The 2 ‘palaces’ at the base of the hill and the main shrine that was added on to the older brick shrine on the upper level are both classic Suryavarman I style, as are the shrine’s lintels and indeed the main sanctuary is an almost identical design to those at Wat Ek or Preah Vihear. Finally, texts explain that ceremonies were often carried out at Wat Phu and it’s ‘sister temple’ of Preah Vihear at the same time so consecrating a new linga at both sites simultaneously would also fit.

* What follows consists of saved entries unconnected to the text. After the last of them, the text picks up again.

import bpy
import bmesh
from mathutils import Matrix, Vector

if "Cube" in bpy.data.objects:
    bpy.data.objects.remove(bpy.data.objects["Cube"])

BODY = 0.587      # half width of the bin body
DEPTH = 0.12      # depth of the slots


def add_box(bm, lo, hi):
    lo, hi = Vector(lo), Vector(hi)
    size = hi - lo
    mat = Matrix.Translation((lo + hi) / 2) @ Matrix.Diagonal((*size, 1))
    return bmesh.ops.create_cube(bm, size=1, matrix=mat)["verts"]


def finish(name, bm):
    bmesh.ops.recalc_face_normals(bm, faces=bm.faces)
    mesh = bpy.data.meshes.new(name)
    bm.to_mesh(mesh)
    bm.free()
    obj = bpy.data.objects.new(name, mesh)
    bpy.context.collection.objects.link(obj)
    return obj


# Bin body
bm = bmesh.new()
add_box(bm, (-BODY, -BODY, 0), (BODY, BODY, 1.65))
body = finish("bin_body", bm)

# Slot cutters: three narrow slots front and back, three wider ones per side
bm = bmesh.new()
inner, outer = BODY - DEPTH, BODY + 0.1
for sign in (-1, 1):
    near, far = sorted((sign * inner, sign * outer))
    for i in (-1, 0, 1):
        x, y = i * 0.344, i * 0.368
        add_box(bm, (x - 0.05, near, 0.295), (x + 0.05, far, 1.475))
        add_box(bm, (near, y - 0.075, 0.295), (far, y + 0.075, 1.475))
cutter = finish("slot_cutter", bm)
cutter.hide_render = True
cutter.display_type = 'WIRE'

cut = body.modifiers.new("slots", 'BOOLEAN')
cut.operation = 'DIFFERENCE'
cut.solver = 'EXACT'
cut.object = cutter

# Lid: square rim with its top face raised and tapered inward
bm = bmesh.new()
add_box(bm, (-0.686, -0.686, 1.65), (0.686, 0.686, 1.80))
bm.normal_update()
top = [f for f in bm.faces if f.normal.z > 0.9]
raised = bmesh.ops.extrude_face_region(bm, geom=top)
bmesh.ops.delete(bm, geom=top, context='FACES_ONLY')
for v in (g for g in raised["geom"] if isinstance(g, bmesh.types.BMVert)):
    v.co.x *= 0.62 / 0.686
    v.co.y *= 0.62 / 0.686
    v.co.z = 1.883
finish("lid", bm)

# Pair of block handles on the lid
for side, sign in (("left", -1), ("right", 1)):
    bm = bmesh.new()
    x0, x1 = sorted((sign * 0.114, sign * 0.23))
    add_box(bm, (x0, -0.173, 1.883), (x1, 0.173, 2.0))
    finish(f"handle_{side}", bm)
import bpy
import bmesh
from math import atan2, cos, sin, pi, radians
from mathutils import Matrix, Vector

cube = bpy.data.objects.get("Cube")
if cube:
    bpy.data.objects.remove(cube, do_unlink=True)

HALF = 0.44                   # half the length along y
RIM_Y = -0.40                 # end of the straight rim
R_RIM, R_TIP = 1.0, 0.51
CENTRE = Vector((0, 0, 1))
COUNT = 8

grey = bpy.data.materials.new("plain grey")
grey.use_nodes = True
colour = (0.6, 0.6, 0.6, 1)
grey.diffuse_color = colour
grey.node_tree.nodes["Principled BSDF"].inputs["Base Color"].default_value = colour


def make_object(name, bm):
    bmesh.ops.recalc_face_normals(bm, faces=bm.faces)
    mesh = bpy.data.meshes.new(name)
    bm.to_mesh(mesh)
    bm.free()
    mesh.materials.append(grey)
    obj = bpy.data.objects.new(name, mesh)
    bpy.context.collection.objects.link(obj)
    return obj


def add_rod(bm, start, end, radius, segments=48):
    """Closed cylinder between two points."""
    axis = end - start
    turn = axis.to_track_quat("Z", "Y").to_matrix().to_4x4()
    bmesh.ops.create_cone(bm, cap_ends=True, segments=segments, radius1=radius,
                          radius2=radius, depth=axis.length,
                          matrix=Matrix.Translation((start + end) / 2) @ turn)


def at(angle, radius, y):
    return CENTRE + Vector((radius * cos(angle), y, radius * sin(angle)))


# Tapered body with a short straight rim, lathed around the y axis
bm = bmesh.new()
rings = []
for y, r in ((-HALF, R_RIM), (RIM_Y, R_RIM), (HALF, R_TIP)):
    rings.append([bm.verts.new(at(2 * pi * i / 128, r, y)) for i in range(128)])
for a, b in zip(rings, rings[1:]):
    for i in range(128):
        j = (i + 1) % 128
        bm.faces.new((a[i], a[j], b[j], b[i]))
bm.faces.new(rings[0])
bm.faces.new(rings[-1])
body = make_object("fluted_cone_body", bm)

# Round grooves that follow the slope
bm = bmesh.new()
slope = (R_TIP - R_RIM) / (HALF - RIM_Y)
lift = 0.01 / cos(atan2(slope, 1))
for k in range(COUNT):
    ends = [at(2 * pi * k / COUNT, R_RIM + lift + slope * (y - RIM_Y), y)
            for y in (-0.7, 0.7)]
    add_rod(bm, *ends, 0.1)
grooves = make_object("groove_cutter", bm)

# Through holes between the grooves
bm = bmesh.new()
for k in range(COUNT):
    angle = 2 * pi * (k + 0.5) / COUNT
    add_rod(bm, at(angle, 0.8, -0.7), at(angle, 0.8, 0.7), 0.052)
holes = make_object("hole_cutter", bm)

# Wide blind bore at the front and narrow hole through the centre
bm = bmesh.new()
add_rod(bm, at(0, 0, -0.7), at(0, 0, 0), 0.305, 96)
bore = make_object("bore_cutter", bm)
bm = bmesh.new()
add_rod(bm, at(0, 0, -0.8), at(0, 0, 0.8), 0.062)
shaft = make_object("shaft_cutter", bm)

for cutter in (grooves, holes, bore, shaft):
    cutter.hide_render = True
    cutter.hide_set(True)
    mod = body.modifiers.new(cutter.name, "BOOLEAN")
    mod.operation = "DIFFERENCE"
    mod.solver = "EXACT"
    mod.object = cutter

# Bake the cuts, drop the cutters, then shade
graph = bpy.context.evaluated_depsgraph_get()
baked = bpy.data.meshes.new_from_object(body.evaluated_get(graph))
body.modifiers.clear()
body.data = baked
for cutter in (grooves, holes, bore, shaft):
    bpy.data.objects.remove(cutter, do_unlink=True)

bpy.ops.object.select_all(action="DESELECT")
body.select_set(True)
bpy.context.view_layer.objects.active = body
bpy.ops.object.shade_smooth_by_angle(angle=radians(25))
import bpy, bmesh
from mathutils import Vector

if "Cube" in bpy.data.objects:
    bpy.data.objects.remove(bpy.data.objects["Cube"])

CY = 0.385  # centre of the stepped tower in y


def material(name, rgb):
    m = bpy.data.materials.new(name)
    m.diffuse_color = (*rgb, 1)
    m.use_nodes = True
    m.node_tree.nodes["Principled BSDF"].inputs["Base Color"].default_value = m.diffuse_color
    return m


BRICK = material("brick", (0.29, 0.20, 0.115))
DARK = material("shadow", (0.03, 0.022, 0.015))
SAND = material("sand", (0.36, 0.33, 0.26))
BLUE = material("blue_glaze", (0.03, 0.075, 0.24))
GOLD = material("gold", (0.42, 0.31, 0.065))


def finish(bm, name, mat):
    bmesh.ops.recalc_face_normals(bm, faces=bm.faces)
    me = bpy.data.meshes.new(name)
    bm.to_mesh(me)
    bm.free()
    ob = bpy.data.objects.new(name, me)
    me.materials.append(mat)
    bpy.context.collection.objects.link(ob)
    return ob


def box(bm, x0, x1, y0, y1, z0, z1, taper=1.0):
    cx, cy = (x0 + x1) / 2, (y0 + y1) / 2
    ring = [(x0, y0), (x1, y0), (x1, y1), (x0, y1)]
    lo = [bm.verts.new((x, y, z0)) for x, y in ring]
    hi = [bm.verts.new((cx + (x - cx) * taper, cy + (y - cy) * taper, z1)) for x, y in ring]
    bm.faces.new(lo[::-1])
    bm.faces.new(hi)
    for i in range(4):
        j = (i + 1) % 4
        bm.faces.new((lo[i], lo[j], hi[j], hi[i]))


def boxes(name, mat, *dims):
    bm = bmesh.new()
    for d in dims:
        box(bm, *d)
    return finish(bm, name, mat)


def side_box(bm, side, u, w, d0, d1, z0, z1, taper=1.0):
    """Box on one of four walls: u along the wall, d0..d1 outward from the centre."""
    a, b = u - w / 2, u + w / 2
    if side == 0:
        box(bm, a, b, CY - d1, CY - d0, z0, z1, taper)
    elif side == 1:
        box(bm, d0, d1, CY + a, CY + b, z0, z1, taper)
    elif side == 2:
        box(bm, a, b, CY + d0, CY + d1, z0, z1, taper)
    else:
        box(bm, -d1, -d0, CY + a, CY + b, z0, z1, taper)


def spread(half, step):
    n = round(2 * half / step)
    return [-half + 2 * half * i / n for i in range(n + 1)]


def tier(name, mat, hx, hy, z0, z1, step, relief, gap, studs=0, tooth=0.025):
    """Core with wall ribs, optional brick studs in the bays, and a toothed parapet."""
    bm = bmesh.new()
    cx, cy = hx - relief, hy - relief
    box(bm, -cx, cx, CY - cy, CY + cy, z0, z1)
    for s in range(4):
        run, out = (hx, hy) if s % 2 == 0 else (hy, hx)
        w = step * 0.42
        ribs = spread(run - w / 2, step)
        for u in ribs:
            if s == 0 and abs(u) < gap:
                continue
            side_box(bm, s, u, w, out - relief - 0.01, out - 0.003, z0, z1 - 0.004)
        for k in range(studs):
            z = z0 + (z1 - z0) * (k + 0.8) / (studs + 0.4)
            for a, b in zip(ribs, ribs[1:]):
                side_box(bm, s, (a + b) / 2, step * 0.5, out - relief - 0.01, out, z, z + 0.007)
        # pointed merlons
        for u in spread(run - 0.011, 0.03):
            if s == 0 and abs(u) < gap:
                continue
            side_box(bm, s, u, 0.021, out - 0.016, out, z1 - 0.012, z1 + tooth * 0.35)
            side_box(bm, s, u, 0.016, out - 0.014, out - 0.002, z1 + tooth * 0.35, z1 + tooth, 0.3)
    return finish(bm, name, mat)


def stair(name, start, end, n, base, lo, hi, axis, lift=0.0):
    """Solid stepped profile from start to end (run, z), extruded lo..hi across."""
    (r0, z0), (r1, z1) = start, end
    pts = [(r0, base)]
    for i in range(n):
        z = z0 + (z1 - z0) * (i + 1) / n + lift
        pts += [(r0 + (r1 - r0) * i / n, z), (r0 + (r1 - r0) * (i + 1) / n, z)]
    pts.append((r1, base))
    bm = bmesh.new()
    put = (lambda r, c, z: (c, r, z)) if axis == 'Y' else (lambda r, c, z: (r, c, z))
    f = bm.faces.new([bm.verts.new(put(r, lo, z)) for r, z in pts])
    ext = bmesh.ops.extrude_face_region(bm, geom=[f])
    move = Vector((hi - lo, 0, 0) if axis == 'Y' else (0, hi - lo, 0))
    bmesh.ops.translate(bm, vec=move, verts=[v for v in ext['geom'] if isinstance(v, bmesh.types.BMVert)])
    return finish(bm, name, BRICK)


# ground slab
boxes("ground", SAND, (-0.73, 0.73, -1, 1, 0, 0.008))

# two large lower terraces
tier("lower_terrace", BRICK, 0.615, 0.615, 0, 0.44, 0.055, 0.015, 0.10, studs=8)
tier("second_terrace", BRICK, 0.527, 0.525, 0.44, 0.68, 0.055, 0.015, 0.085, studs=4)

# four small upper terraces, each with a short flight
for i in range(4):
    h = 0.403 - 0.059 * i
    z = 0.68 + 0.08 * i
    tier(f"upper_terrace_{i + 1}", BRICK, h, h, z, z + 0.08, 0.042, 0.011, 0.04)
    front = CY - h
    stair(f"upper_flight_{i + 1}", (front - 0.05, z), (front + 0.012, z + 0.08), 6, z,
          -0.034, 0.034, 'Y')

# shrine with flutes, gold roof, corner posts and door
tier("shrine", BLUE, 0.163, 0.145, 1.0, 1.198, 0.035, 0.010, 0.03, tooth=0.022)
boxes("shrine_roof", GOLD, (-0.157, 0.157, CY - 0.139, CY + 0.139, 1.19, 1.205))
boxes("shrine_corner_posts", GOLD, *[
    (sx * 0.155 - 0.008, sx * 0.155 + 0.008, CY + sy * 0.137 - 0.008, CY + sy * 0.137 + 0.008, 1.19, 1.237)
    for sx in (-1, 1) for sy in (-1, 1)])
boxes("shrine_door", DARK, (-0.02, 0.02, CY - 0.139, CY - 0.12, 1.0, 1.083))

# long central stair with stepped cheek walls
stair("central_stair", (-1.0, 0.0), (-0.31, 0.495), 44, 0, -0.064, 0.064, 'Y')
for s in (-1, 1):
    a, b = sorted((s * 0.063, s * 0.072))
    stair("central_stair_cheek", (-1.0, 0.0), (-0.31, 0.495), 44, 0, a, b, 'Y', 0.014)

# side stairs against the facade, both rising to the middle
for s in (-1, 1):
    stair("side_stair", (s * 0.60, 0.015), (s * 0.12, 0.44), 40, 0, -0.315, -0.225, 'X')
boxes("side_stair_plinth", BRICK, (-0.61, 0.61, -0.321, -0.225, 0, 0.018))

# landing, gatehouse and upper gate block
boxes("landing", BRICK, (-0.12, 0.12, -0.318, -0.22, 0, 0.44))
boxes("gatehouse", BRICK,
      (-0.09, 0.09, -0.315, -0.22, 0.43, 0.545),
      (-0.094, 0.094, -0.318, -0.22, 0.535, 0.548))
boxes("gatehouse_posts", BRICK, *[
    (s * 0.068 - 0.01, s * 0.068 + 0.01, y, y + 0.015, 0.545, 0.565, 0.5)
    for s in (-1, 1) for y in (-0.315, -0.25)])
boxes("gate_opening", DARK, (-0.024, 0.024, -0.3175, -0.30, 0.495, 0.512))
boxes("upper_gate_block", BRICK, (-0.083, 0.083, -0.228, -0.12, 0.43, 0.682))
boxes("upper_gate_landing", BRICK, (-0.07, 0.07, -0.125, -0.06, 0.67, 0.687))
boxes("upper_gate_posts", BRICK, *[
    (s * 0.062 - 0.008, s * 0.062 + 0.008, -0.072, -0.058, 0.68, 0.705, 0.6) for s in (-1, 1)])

Wat Phu then ticks most of the boxes and given the lack of possible alternatives it may not be necessary to look elsewhere for Suryavarman’s lost eastern temple. Drawbacks: it is actually further north than his north temple of Preah Vihear but then it is also just about as east as you can get. (The Wat Umo or Huay Thamo, site not far from Wat Phu but on the eastern bank of the Mekong, was also a pilgrimage site but is usually credited to the earlier Yasovarman). There’s no record of Wat Phu ever having been named Ishanatirtha though as a description it does perfectly fit the site. Temples and cities frequently changed names anyway according to whims of an incoming king and whilst Wat Phu may have been called Lingaparvartha by earlier monarchs there’s no reason why Suryavarman I may not have called it something else for the duration of his rule. (The name Shrestapura was used over a long period to describe the city on the banks of the Mekong but the nearby temple complex of Wat Phu itself would probably have had a different name of its own anyway.)
As to having a later construction built over the top of it there’s only 1 real possibility large enough which is Kompong Cham’s Wat Nokor. As well as upgrading existing temples King’s did frequently demolish older temples and use the materials to build a new one on the same site – e.g. Bayon, Bakheng, possibly Chisor, Kuhananokor etc – and Jayavarman VII’s temple at Wat Nokor was apparently a case in point. However, demolishing a major temple by the prestigious King Suryavarman I would have been a different matter from knocking down a half-ruined Chenla period brick tower and Jayavarman VII does generally appeared to have preferred to start most of his constructions more or less from scratch. Anyway, whilst it is close to a river and nicely fits the eastern cardinal point there is no tradition of it being a pilgrimage site and doesn’t correspond to that king’s penchant for hills!
So we’re plumping firmly for Wat Phu as Suryavarman’s lost Temple of the East,
Note that Battambang’s Wat Ek can be added as an option to any of our tours passing through Battambang and Kuhananokor is already a stop on our Cambodia Overland trip. Phnom Chisor is a popular visit on the way down to Kep on the Beyond Angkor tour, whilst the spectacular World Heritage Sites of Wat Phu and Preah Vihear are both included in our Emerald Triangle and Mekong Adventure. tours.